Curtido is my favorite pickle of the moment. It is called the Salvadoran version of sauerkraut but the flavor profile is so different that calling it “sauerkraut” does not do it justice. Curtido is a lightly fermented cabbage and flavored with onion and oregano. It is the traditional Salvadoran accompaniment to pupusas, which are cheese- or meat-stuffed pancakes made from masa harina (the same dough from which torillas and tamales are made). Not surprisingly, curtido makes a great topping for fish tacos – it also makes a wonderful salad.
Makes 1 1/2 to 2 quarts
2 pounds green cabbage (1 small to medium head), cored and grated or thinly sliced
2 carrots, grated
1 onion, thinly sliced
2 fresh red or green jalapeños, seeded and finely chopped
2 teaspoons pickling or fine salt
2 teaspoons dried oregano (preferably Mexican)
1 teaspoon pickling or fine sea salt
1 cup water
1. Combine the cabbage, carrots, onion, and jalapeños in a large bowl. Add the salt and mix well. Let stand for 30 minutes.
2. Using a potato masher or your fists, pound and press the vegetables until they release their liquid and are quite wet. Add the oregano and toss to distribute. Pack the mixture tightly into one or two clean quart canning jars or crocks, tamping down on the vegetables with a wooden dowel or your fingertips with as much force as you can until the level of liquid rises above the vegetables.
3. If the vegetables do not make enough liquid to cover the vegetables, add the optional brine. To make the brine, combine the salt and water. Heat until the salt dissolves. Let cool to room temperature before adding to the jar; you should not need more than a couple of tablespoons, but it depends on the surface area of your container.
4. Weight the vegetables to keep them submerged. Cover the jar to exclude air.
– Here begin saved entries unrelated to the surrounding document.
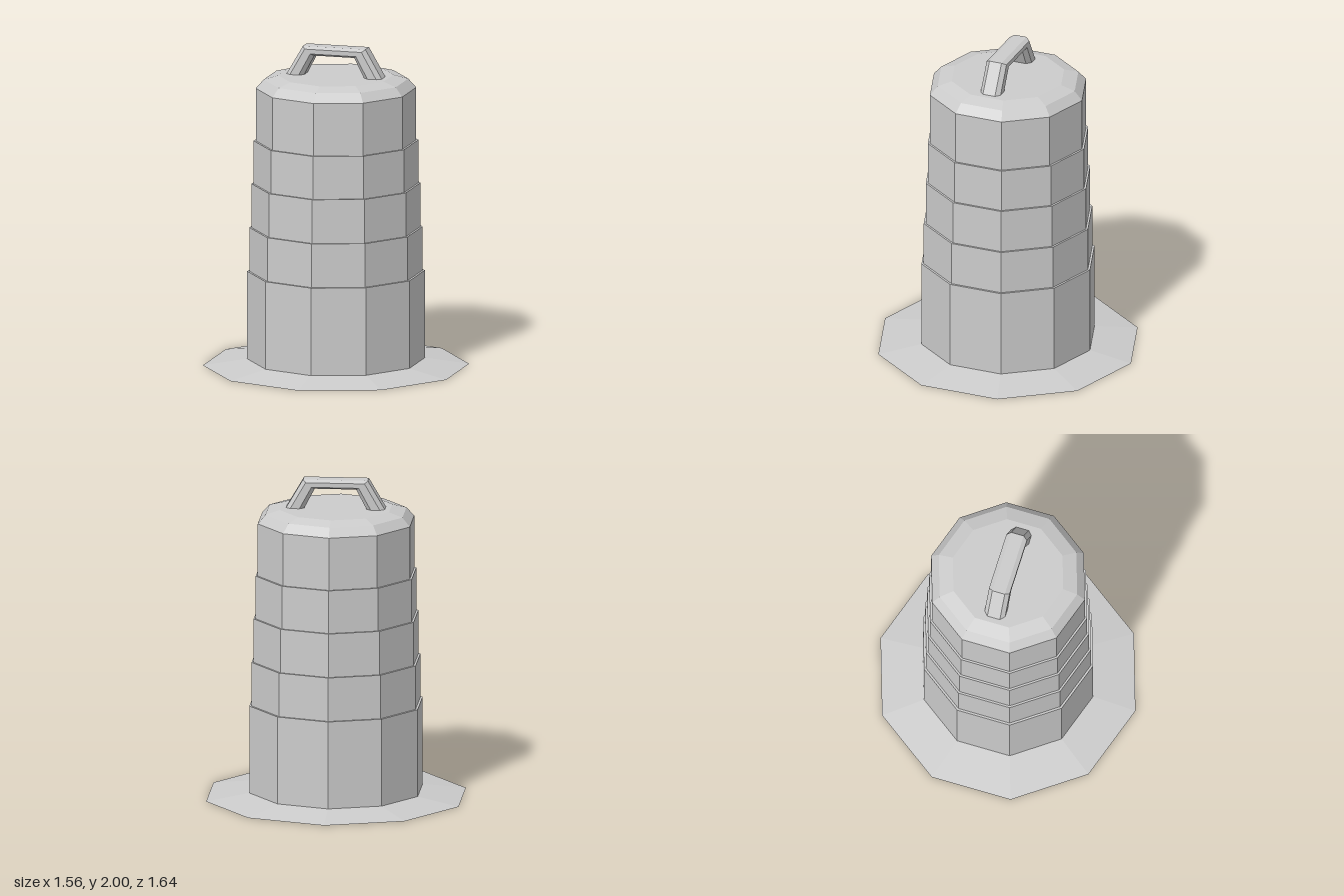
import * as THREE from 'three';

const SIDES = 10;

export function createModel() {
  const group = new THREE.Group();
  const material = new THREE.MeshStandardMaterial({ color: 0xcccccc, flatShading: true });

  const add = (name, geometry) => {
    const mesh = new THREE.Mesh(geometry, material);
    mesh.name = name;
    group.add(mesh);
  };
  // Ten-sided turned part from [radius, height] pairs, bottom to top
  const turned = (profile) =>
    new THREE.LatheGeometry(profile.map(([r, y]) => new THREE.Vector2(r, y)), SIDES);

  // Wide, shallow sloping foot with a closed underside
  add('base', turned([[0, 0], [0.82, 0], [0.547, 0.04]]));

  // Stepped drum body: each tier is slightly narrower than the one below
  const radii = [0.547, 0.533, 0.52, 0.507, 0.494];
  const heights = [0.04, 0.59, 0.865, 1.14, 1.41, 1.74];
  radii.forEach((r, i) => {
    const profile = [[r, heights[i]], [r, heights[i + 1]]];
    if (i < radii.length - 1) profile.push([radii[i + 1], heights[i + 1]]);
    add('drumTier' + (i + 1), turned(profile));
  });

  // Bevelled lid
  add('lid', turned([[0.494, 1.74], [0.445, 1.795], [0.355, 1.82], [0, 1.82]]));

  add('handle', createHandle());
  return group;
}

// Angular carrying handle: an octagonal section lofted through four stations
function createHandle() {
  // Each station runs from its outer point to its inner point: [xOut, yOut, xIn, yIn]
  const half = [[-0.308, 1.815, -0.195, 1.815], [-0.2, 2.0, -0.128, 1.943]];
  const mirrored = half.map(([a, b, c, d]) => [-a, b, -c, d]).reverse();
  const stations = [...half, ...mirrored];

  // Section corners: [fraction from outer to inner, z]
  const side = [[0, 0.04], [0.25, 0.066], [0.75, 0.066], [1, 0.04]];
  const section = [...side, ...side.map(([t, z]) => [t, -z]).reverse()];
  const n = section.length;

  const positions = [];
  const index = [];
  stations.forEach(([xo, yo, xi, yi], i) => {
    section.forEach(([t, z], j) => {
      positions.push(xo + (xi - xo) * t, yo + (yi - yo) * t, z);
      if (i === stations.length - 1) return;
      const a = i * n + j;
      const b = i * n + ((j + 1) % n);
      index.push(a, b, a + n, b, b + n, a + n);
    });
  });

  const geometry = new THREE.BufferGeometry();
  geometry.setAttribute('position', new THREE.Float32BufferAttribute(positions, 3));
  geometry.setIndex(index);
  geometry.computeVertexNormals();
  return geometry;
}
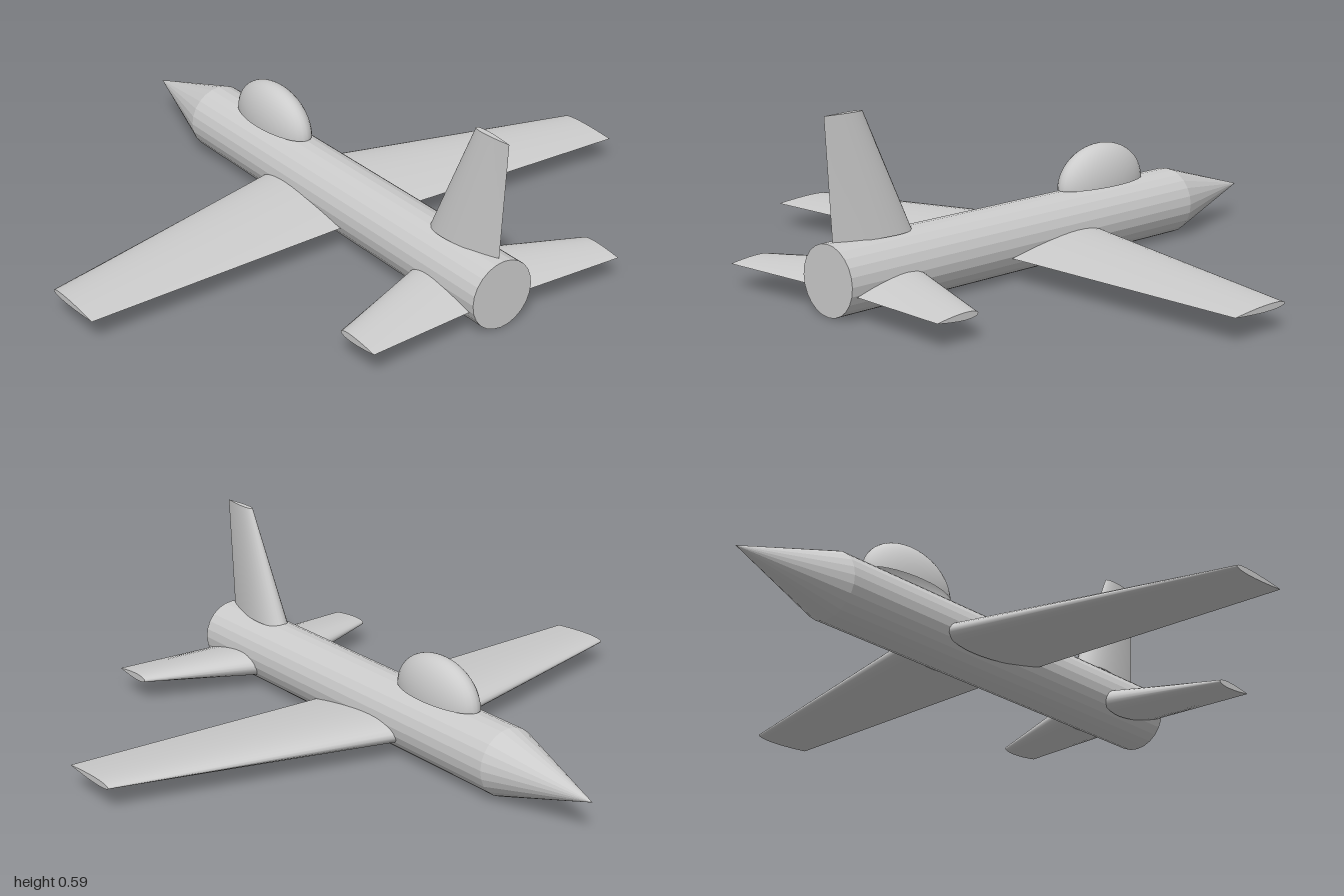
import * as THREE from 'three';

const material = new THREE.MeshStandardMaterial({ color: 0xcccccc });
const flat = new THREE.MeshStandardMaterial({ color: 0xcccccc, flatShading: true });
const open = new THREE.MeshStandardMaterial({ color: 0xcccccc, side: THREE.DoubleSide });

const R = 0.109, AXIS = 0.11; // body radius and height of its centre line
const N = 32; // points round an aerofoil

// Tapered aerofoil blade along +z, from a root to a tip section {lead, trail, thick, span}
function bladeGeometry(root, tip) {
  const positions = [], index = [];
  const ring = ({ lead, trail, thick, span }) => {
    const start = positions.length / 3;
    for (let i = 0; i <= N; i++) {
      const a = (i / N) * Math.PI * 2;
      const t = (1 + Math.cos(a)) / 2;
      const half = 5 * (0.2969 * Math.sqrt(t) - 0.126 * t - 0.3516 * t ** 2 + 0.2843 * t ** 3 - 0.1036 * t ** 4);
      const side = i === 0 || i === N ? 0 : i <= N / 2 ? 1 : -1;
      positions.push(lead + (trail - lead) * t, side * half * thick, span);
    }
    return start;
  };
  // skin
  const a = ring(root), b = ring(tip);
  for (let i = 0; i < N; i++) {
    index.push(a + i, a + i + 1, b + i, a + i + 1, b + i + 1, b + i);
  }
  // end caps
  const c = ring(root), d = ring(tip);
  for (let i = 0; i < N / 2; i++) {
    const j = N - i;
    index.push(d + i, d + i + 1, d + j - 1, d + i, d + j - 1, d + j);
    index.push(c + i, c + j - 1, c + i + 1, c + i, c + j, c + j - 1);
  }
  const g = new THREE.BufferGeometry();
  g.setAttribute('position', new THREE.Float32BufferAttribute(positions, 3));
  g.setIndex(index);
  g.computeVertexNormals();
  return g;
}

export function createModel() {
  const model = new THREE.Group();
  const add = (name, geometry, mat, x = 0, y = 0) => {
    const mesh = new THREE.Mesh(geometry, mat);
    mesh.name = name;
    mesh.position.set(x, y, 0);
    model.add(mesh);
    return mesh;
  };

  // Body tube and pointed nose, lying along x with the nose at -x
  add('fuselage', new THREE.CylinderGeometry(R, R, 1.465, 24).rotateZ(Math.PI / 2), flat, 0.1825, AXIS);
  add('noseCone', new THREE.ConeGeometry(R, 0.365, 24).rotateZ(Math.PI / 2), flat, -0.7325, AXIS);

  // Half-ellipsoid canopy
  const dome = new THREE.SphereGeometry(1, 32, 16, 0, Math.PI * 2, 0, Math.PI / 2);
  add('canopy', dome.scale(0.183, 0.132, 0.072), open, -0.222, 0.22);

  // Main wings and tailplanes; a half turn about x gives the opposite side
  const wing = bladeGeometry(
    { lead: -0.142, trail: 0.278, thick: 0.082, span: 0.09 },
    { lead: 0.088, trail: 0.307, thick: 0.02, span: 1 });
  const tailplane = bladeGeometry(
    { lead: 0.618, trail: 0.893, thick: 0.082, span: 0.09 },
    { lead: 0.76, trail: 0.913, thick: 0.022, span: 0.46 });
  for (const [side, turn] of [['Front', 0], ['Back', Math.PI]]) {
    add('wing' + side, wing, material, 0, 0.077).rotation.x = turn;
    add('tailplane' + side, tailplane, material, 0, 0.077).rotation.x = turn;
  }

  // Upright tail fin
  const fin = bladeGeometry(
    { lead: 0.602, trail: 0.894, thick: 0.09, span: 0.213 },
    { lead: 0.774, trail: 0.915, thick: 0.02, span: 0.588 });
  add('tailFin', fin, material).rotation.x = -Math.PI / 2;

  return model;
}
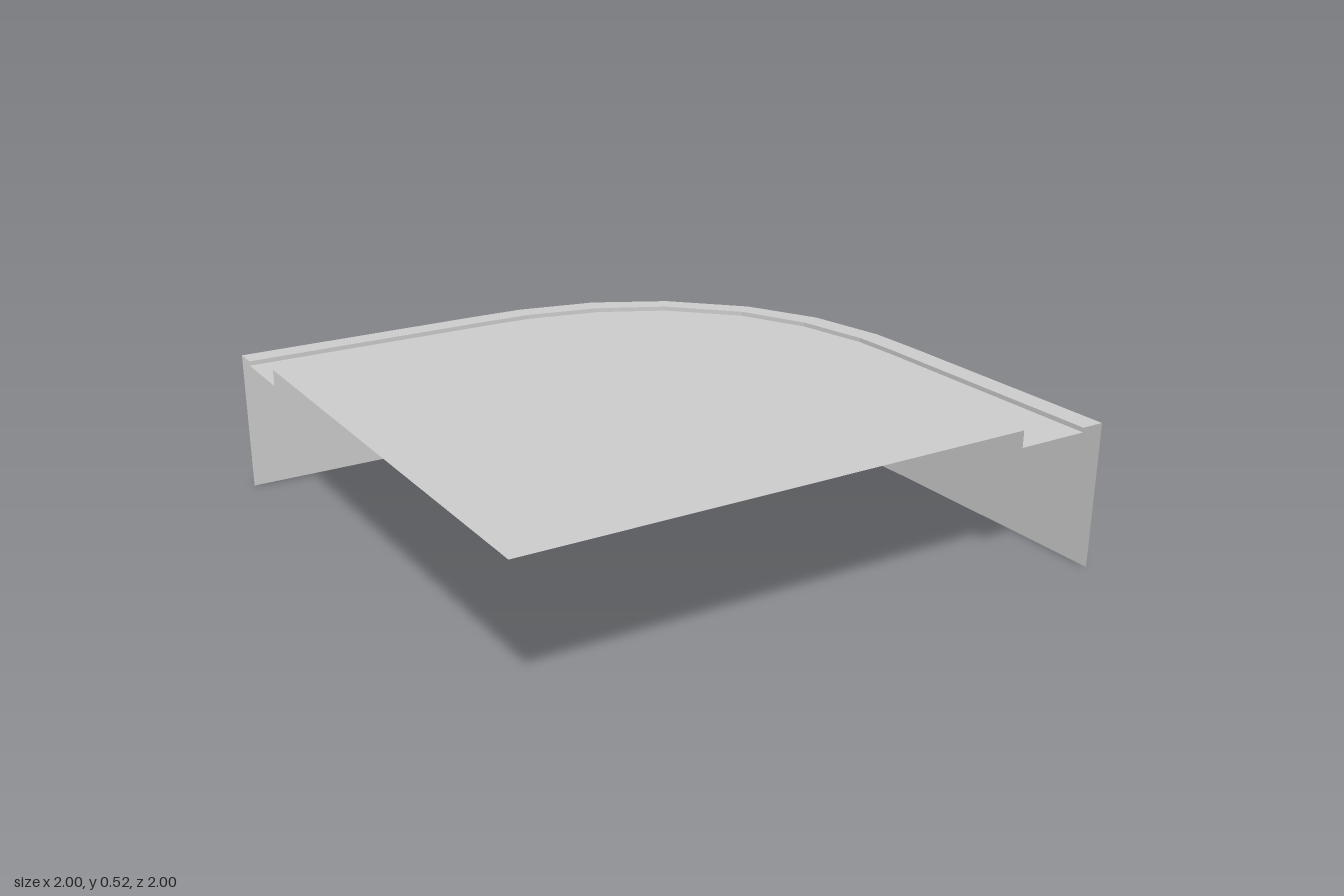
import * as THREE from 'three';

const material = new THREE.MeshStandardMaterial({ color: 0xcccccc, flatShading: true, side: THREE.DoubleSide });

// The corner is symmetric about its diagonal: half a rail is given as [x, z], the rest mirrored.
function rail(half) {
  return [...half, ...half.map(([x, z]) => [-z, -x]).reverse()];
}

const outer = rail([[-1, -1], [-0.13, -1], [0.06, -0.995], [0.335, -0.938], [0.585, -0.807]]);
const lip = rail([[-1, -0.922], [-0.12, -0.922], [0.055, -0.917], [0.31, -0.862], [0.54, -0.747]]);
const inner = rail([[-1, -0.677], [-0.12, -0.677], [0.02, -0.677], [0.23, -0.636], [0.41, -0.545]]);

// Ribbon between rail a at height ya and rail b at height yb
function band(name, a, ya, b, yb) {
  const positions = [];
  const index = [];
  a.forEach(([x, z], i) => {
    positions.push(x, ya, z, b[i][0], yb, b[i][1]);
    if (i > 0) {
      const k = 2 * i;
      index.push(k - 2, k - 1, k, k, k - 1, k + 1);
    }
  });
  const geometry = new THREE.BufferGeometry();
  geometry.setAttribute('position', new THREE.Float32BufferAttribute(positions, 3));
  geometry.setIndex(index);
  geometry.computeVertexNormals();
  const mesh = new THREE.Mesh(geometry, material);
  mesh.name = name;
  return mesh;
}

export function createModel() {
  const group = new THREE.Group();
  group.name = 'roundedCornerPlatform';

  // Heights
  const top = 0.52, rim = 0.48, gutter = 0.465, flange = 0.4;

  // Raised floor slab with one rounded corner
  const outline = [...inner, [-1, 1]].map(([x, z]) => new THREE.Vector2(x, -z));
  const floor = new THREE.Mesh(
    new THREE.ShapeGeometry(new THREE.Shape(outline)).rotateX(-Math.PI / 2).translate(0, top, 0),
    material
  );
  floor.name = 'floor';

  group.add(
    floor,
    band('outerWall', outer, rim, outer, 0),
    band('rim', outer, rim, lip, rim),
    band('rimFlange', lip, flange, lip, rim),
    band('gutter', lip, gutter, inner, gutter),
    band('floorRiser', inner, top, inner, gutter)
  );
  // Winding: ribbons face up or outward
  return group;
}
Set the jar where the temperature remains constant; 65° to 75°F is ideal. Let ferment for 2 to 3 days. Taste; when pleasingly sour, refrigerate.